Handled improperly, communications will make a challenging restructuring project worse, and can damage an organization’s reputation and its bottom line. Each layoff is unique, and the communications plan associated with it will, and should, vary. What remains constant is the importance of developing and implementing a sound plan.

More recently, employees at a Winter Park restaurant said they all lost their jobs with no notice, and what made them even more angry is they got fired through a text message.

The FACET Group views career transition and management consulting as a process in which program participants must truly balance career planning to succeed. Social media training is one part of a larger process, but one we find exceptionally important both in separation event training for the sponsoring company and for those directly effected by a reorganization event.

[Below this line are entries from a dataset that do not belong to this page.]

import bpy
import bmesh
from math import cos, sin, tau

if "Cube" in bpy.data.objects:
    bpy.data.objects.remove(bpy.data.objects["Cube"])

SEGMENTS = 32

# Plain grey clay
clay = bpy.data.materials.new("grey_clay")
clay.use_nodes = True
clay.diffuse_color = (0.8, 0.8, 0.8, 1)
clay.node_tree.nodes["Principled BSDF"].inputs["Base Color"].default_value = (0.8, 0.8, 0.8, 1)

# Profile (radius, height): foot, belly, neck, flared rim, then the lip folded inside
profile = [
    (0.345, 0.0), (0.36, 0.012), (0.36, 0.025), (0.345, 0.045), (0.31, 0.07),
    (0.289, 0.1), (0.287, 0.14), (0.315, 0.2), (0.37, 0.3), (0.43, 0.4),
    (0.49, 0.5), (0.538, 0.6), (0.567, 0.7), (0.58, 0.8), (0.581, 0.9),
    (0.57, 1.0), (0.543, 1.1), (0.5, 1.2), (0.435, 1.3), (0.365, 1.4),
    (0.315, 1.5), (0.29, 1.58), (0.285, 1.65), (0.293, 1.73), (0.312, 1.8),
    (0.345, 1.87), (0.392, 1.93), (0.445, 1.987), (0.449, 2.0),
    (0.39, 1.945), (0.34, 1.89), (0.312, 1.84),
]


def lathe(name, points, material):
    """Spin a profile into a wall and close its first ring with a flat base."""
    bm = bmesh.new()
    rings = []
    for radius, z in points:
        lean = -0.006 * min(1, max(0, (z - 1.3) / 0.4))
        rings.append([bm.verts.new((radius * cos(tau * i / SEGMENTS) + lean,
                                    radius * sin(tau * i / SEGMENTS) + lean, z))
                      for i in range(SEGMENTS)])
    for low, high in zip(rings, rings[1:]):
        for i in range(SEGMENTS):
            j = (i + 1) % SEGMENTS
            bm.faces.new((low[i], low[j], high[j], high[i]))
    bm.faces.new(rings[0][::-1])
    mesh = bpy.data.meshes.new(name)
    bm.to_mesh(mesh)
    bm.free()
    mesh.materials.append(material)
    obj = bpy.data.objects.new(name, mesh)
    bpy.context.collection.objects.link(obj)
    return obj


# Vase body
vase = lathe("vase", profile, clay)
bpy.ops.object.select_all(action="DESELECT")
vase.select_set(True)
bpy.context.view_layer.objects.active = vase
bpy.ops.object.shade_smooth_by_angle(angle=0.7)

Let us help you avoid crises like the aforementioned.  It’s what we do.  Contact us:  888-868-8973

HireFriday: a Twitter Trend you just might be able to live with

By guest contributor Karen Masullo

HireFriday, Twitter, Margo Rose and Chris BroganFirst, if you just said “what does Twitter have to due with anything…” we need to talk.  Seriously.

For the rest of you, Twitter is fast becoming a versatile, virtual job fair tool, by means of one woman, Margo Rose, and the Twitter hashtag #HireFriday.

It started with a lonely Tweet. That’s how Margo Rose describes it.

I saw the message. It went by quickly – I noticed it. It was in my stream because I follow Chris Brogan, and I pay attention to what Chris Brogan is checking out.

It also got my attention because of frickin’ #FollowFriday.

See, on Twitter, #FollowFriday (aka #FF), was, and is, a pain in the butt.  I suppose it has its roots in a well-meaning epiphany-message gone horribly viral, just as I suppose there’s an #Everybodyhugatnoon out there that never caught on. Just because we can, doesn’t mean we should people. (Continued here…)